Streets are the arteries and veins of cities, and the right systems need to be in place to keep them decongested and safe. To reduce accidents, fatalities, and environmental concerns, cities all over the world are experimenting with new rules, infrastructure additions, and innovative visual communication strategies to make their streets safer and more sustainable.
Paris has adopted a multipronged approach to calming traffic, reducing accidents, and curbing pollution. It includes enacting a 30 kilometre speed limit on almost all city streets, offering financial incentives to bicycle commuters, and allowing cyclists to ignore red lights if the coast is clear.
Other major cities are taking similar steps. The Montreal borough of Plateau-Mont-Royal—which has rates of cyclist and pedestrian deaths five times higher than other city boroughs—is lowering its speed limits, creating 20 kilometres of new bike paths, and making intersections safer for pedestrians by widening sidewalk corners and building pedestrian islands.
When laws and better infrastructure aren’t working, a more creative approach may help keep streets safe. Combining behavioural science, impact design, and optical illusions, street signs are now being humanized to include silhouettes of real children. Trompe l’oeil techniques were used on roads in Vancouver school zones depicting a 3-D child playing in the street. In other cities, such as Preston, UK and Bangalore, India, life-size cardboard cutouts of police officers aim to trick drivers into slowing down.

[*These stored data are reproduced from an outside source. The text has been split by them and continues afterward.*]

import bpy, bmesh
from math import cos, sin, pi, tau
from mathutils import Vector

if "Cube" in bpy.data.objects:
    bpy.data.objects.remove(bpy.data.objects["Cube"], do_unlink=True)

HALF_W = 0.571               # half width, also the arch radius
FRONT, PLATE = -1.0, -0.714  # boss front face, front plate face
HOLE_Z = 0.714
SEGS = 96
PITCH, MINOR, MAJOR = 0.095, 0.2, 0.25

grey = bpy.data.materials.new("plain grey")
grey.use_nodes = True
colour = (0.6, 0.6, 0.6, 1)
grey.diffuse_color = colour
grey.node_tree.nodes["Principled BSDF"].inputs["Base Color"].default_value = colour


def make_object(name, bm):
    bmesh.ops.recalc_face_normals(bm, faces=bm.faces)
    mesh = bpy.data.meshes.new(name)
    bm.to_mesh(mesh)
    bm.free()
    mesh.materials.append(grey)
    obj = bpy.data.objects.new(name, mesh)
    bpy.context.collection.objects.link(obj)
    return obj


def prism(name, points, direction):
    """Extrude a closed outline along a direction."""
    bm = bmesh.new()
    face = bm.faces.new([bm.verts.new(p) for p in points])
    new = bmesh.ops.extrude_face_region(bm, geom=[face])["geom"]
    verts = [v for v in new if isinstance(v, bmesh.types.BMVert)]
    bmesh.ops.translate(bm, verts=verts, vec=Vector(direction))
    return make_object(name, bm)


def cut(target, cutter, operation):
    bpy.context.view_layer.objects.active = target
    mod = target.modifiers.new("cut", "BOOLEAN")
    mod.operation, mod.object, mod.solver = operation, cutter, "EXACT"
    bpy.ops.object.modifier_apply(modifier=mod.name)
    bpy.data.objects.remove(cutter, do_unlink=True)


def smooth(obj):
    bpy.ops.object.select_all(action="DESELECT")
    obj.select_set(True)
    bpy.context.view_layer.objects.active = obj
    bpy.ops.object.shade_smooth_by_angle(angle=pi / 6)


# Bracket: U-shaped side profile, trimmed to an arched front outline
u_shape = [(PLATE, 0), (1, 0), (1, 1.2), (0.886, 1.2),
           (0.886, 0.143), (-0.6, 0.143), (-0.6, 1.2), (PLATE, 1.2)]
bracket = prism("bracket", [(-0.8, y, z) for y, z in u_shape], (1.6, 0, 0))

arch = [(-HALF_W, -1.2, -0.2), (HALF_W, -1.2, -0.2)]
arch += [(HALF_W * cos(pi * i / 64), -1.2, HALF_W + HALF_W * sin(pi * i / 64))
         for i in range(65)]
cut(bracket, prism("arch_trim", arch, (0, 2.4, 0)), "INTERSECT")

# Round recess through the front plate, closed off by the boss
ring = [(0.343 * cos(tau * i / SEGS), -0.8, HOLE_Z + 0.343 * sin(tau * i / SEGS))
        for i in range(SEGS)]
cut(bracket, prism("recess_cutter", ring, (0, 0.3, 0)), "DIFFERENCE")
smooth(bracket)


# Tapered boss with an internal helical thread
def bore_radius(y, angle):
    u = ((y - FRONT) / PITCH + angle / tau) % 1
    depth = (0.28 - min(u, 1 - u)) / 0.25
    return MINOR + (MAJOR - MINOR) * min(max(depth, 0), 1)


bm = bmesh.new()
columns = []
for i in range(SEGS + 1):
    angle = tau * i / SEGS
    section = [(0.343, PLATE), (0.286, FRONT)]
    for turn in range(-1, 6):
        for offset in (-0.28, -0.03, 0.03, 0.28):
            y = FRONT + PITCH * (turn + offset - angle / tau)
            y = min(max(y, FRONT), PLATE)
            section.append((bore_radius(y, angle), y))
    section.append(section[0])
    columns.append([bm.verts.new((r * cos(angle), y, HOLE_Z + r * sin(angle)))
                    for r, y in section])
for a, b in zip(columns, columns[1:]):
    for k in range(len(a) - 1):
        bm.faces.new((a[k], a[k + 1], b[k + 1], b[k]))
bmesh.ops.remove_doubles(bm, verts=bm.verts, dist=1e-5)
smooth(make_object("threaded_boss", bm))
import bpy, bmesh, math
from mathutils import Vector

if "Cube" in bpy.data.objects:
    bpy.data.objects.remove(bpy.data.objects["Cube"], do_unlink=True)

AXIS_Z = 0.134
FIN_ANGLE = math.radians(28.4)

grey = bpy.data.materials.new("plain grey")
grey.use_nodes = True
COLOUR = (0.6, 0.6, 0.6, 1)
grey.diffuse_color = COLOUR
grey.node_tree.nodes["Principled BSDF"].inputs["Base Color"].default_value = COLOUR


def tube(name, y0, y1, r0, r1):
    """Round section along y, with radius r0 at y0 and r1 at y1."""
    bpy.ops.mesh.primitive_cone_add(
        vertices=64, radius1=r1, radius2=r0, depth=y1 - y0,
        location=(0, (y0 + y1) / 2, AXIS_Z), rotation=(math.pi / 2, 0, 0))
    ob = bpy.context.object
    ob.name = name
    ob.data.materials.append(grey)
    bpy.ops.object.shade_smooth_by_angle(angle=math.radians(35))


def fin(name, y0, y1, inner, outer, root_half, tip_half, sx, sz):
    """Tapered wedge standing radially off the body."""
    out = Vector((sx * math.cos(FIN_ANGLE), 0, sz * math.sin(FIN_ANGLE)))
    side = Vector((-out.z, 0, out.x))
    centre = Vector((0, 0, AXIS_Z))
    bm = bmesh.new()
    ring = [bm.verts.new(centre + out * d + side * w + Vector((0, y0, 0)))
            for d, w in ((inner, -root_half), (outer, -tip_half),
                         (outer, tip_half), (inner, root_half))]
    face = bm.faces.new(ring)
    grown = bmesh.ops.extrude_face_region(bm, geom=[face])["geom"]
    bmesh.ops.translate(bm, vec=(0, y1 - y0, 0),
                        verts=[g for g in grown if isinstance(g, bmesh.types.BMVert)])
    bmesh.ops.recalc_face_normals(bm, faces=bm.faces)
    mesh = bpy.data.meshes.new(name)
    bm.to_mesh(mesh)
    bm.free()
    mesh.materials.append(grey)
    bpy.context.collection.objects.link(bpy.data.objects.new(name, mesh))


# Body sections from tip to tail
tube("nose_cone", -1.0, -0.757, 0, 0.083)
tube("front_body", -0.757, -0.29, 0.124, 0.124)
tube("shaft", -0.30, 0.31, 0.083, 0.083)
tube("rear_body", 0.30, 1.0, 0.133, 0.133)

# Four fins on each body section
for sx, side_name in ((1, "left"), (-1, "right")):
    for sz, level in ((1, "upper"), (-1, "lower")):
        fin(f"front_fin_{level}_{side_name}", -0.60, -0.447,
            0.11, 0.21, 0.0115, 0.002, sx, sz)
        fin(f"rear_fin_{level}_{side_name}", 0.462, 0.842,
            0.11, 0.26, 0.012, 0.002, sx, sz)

Roads themselves are also being refitted with measures to promote safety. On roads in India, diagonal speed bumps result in an unfamiliar motion that startles drivers into slowing down. In Chicago, white lines painted on roads at progressively closer intervals aim to make drivers perceive their speed as faster than it actually is.
How else can creative communication help make cities safer?